The plethora of storylines present makes for great back-and- forth action, and the hour long show feels as though I am watching an extended movie every week. Then again, binge-watching five episodes in one night can certainly make you feel that way. Another cool aspect of “Empire” is the use of current artists trying to make a name for themselves. Bryshere Gray (Hakeem Lyon), who goes by Yazz the Rapper in real life, is able to promote himself through the show as an actor and up-and-coming rapper. Similarly, Veronika Bozeman (Veronica), appears in several episodes and is able to showcase her beautiful and eloquent voice in a memorable way in the first episode.

Gabourey Sidibe (Becky), who played the main character in “Precious,” Cuba Gooding Jr. (Puma), Malik Yoba (Vernon Turner) and a bevy of other well-known actors grace the set with star-power, but they also give the main actors some support and provide comic relief. That said, some of the humor within the show seems a little jaded, with Ray Rice and Trayvon Martin references popping up every now and then. Other pop culture references and real-time uses of social media is something else that does not have to be perpetuated throughout the show. “Empire” has a strong storyline and drama to stay away from corny, and far too- soon jokes that may not sit well with some viewers.

With over 11 million viewers a night tuning into the last two episodes of Empire, one might ask what makes this show so popular and more watched than “American Idol,” a staple on Fox. As someone who does not watch much television other than sporting events, HGTV and the Food Network, “Empire” gives me insight into the complexity of issues the Lyon family faces and shows the harsh nature of the hip-hop industry.

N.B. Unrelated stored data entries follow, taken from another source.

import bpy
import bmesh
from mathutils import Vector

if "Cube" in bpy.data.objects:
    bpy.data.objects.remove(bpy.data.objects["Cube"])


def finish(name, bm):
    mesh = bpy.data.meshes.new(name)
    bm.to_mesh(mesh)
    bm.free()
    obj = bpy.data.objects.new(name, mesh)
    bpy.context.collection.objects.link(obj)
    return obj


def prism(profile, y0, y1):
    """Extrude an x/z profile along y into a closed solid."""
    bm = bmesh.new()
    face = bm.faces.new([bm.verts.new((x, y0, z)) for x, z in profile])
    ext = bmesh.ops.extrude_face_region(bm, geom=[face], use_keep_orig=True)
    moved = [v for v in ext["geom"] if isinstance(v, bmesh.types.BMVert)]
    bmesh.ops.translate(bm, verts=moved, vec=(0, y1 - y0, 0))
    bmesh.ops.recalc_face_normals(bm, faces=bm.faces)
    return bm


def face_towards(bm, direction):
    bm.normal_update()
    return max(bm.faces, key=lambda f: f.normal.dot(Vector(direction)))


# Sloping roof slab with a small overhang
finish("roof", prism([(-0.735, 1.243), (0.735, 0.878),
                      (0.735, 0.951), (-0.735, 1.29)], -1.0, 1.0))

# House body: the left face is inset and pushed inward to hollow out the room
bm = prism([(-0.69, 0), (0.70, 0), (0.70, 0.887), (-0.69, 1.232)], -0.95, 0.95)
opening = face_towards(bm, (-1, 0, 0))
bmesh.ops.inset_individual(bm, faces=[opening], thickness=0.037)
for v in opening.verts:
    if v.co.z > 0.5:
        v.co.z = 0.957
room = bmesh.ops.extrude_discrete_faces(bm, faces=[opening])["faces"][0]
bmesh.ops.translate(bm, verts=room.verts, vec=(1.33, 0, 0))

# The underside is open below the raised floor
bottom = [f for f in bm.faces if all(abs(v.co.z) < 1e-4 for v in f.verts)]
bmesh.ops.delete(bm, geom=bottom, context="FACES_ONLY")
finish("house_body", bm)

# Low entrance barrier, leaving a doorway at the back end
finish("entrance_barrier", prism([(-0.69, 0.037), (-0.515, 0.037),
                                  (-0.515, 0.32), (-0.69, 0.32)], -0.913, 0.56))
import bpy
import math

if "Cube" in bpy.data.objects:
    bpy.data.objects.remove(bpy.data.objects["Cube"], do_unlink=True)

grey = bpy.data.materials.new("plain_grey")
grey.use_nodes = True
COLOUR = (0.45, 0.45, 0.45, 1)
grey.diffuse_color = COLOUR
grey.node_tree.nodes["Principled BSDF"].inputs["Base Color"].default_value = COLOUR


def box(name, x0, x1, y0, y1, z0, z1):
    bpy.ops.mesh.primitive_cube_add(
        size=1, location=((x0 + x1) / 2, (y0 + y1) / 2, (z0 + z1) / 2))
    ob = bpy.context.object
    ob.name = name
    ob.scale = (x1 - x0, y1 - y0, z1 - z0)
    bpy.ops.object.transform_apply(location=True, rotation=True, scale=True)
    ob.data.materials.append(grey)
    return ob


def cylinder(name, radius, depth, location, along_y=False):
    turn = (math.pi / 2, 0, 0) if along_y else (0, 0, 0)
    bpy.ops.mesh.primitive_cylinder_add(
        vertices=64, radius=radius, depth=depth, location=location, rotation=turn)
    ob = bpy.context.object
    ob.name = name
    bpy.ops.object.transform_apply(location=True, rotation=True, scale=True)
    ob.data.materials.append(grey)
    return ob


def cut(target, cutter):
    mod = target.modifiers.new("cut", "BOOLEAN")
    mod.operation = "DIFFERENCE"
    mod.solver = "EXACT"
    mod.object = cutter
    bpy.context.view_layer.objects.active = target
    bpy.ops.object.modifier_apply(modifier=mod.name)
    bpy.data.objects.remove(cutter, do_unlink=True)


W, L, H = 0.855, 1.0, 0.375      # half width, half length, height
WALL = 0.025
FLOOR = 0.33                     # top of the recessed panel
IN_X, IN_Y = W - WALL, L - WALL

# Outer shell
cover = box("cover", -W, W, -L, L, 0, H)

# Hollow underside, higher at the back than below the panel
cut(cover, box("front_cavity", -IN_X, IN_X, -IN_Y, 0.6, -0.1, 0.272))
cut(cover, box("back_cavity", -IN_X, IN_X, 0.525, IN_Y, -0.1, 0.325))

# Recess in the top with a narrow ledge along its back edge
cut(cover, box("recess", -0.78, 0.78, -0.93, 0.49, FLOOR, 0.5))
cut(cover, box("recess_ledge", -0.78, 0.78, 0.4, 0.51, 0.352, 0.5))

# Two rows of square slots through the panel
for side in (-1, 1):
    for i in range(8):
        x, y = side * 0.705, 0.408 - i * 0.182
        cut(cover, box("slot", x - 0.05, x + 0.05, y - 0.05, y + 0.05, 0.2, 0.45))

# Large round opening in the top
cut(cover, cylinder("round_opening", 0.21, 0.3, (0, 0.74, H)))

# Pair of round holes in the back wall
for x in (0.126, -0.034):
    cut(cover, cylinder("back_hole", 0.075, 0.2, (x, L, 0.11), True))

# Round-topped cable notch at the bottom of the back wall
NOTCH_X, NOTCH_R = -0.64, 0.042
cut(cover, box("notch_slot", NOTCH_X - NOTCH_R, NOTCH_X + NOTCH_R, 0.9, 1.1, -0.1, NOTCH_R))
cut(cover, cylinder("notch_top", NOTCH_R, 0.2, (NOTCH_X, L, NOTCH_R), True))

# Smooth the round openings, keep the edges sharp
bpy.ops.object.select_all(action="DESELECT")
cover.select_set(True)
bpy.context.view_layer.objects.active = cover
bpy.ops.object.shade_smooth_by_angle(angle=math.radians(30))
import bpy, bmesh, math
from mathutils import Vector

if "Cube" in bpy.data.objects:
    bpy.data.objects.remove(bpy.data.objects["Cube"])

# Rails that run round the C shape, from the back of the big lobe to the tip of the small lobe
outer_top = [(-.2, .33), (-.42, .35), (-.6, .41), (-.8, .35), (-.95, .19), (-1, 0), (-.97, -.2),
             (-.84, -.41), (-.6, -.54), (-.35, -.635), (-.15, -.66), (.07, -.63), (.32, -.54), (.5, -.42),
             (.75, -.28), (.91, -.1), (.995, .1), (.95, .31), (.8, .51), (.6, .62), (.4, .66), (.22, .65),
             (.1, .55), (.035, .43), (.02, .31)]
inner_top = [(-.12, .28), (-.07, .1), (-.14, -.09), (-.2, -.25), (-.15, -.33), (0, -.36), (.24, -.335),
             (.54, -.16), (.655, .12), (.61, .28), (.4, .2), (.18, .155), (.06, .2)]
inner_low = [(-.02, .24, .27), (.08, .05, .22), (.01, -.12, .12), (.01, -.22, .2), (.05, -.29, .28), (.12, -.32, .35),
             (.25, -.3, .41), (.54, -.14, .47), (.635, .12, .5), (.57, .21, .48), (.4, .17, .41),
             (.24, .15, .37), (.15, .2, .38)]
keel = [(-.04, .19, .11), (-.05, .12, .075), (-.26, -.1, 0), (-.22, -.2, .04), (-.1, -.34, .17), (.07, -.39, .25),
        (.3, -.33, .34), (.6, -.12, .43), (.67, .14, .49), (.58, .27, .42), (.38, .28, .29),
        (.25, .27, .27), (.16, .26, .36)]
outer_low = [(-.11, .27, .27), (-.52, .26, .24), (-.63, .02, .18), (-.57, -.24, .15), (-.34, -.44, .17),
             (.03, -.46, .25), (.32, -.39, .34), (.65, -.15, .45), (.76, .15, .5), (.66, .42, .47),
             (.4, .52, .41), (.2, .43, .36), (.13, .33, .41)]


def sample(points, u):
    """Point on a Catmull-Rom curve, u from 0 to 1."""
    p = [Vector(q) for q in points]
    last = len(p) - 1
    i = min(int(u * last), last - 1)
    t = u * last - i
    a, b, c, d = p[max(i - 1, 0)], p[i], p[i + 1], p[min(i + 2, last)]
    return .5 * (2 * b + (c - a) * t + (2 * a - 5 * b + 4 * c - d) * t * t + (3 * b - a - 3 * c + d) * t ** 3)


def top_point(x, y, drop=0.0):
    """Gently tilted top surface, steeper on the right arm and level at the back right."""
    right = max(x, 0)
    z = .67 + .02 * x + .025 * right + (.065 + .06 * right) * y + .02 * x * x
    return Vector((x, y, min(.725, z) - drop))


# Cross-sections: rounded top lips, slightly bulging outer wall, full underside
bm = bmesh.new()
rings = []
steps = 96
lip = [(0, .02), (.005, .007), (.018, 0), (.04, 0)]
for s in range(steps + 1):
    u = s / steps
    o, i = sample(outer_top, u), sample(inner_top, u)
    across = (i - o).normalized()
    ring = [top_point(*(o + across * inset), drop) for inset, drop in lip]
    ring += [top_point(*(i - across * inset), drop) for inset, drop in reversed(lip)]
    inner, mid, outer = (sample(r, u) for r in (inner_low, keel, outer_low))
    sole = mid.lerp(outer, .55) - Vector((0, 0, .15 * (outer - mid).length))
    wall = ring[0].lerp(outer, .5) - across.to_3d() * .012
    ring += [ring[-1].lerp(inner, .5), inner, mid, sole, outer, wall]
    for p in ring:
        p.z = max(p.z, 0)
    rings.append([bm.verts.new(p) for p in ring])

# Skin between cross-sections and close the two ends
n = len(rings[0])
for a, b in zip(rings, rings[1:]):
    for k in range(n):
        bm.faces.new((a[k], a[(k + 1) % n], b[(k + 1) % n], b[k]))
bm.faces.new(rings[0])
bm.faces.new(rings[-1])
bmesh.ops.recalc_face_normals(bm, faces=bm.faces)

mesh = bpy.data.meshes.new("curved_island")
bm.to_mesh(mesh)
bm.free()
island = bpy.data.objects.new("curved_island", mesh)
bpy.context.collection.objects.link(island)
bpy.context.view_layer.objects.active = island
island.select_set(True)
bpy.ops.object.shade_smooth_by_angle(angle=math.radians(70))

With that said, the social hierarchy and a race to the top is an accurate representation of how business, especially music, works. Pulling strings and going against the grain is key for anyone who wants to become a successful member of the music industry or performing artist. When building a legacy, family members are usually the first people to provide support to achieve a certain status, but counting on family members for emotional and financial support is definitely the last option to consider in Fox’s “Empire.”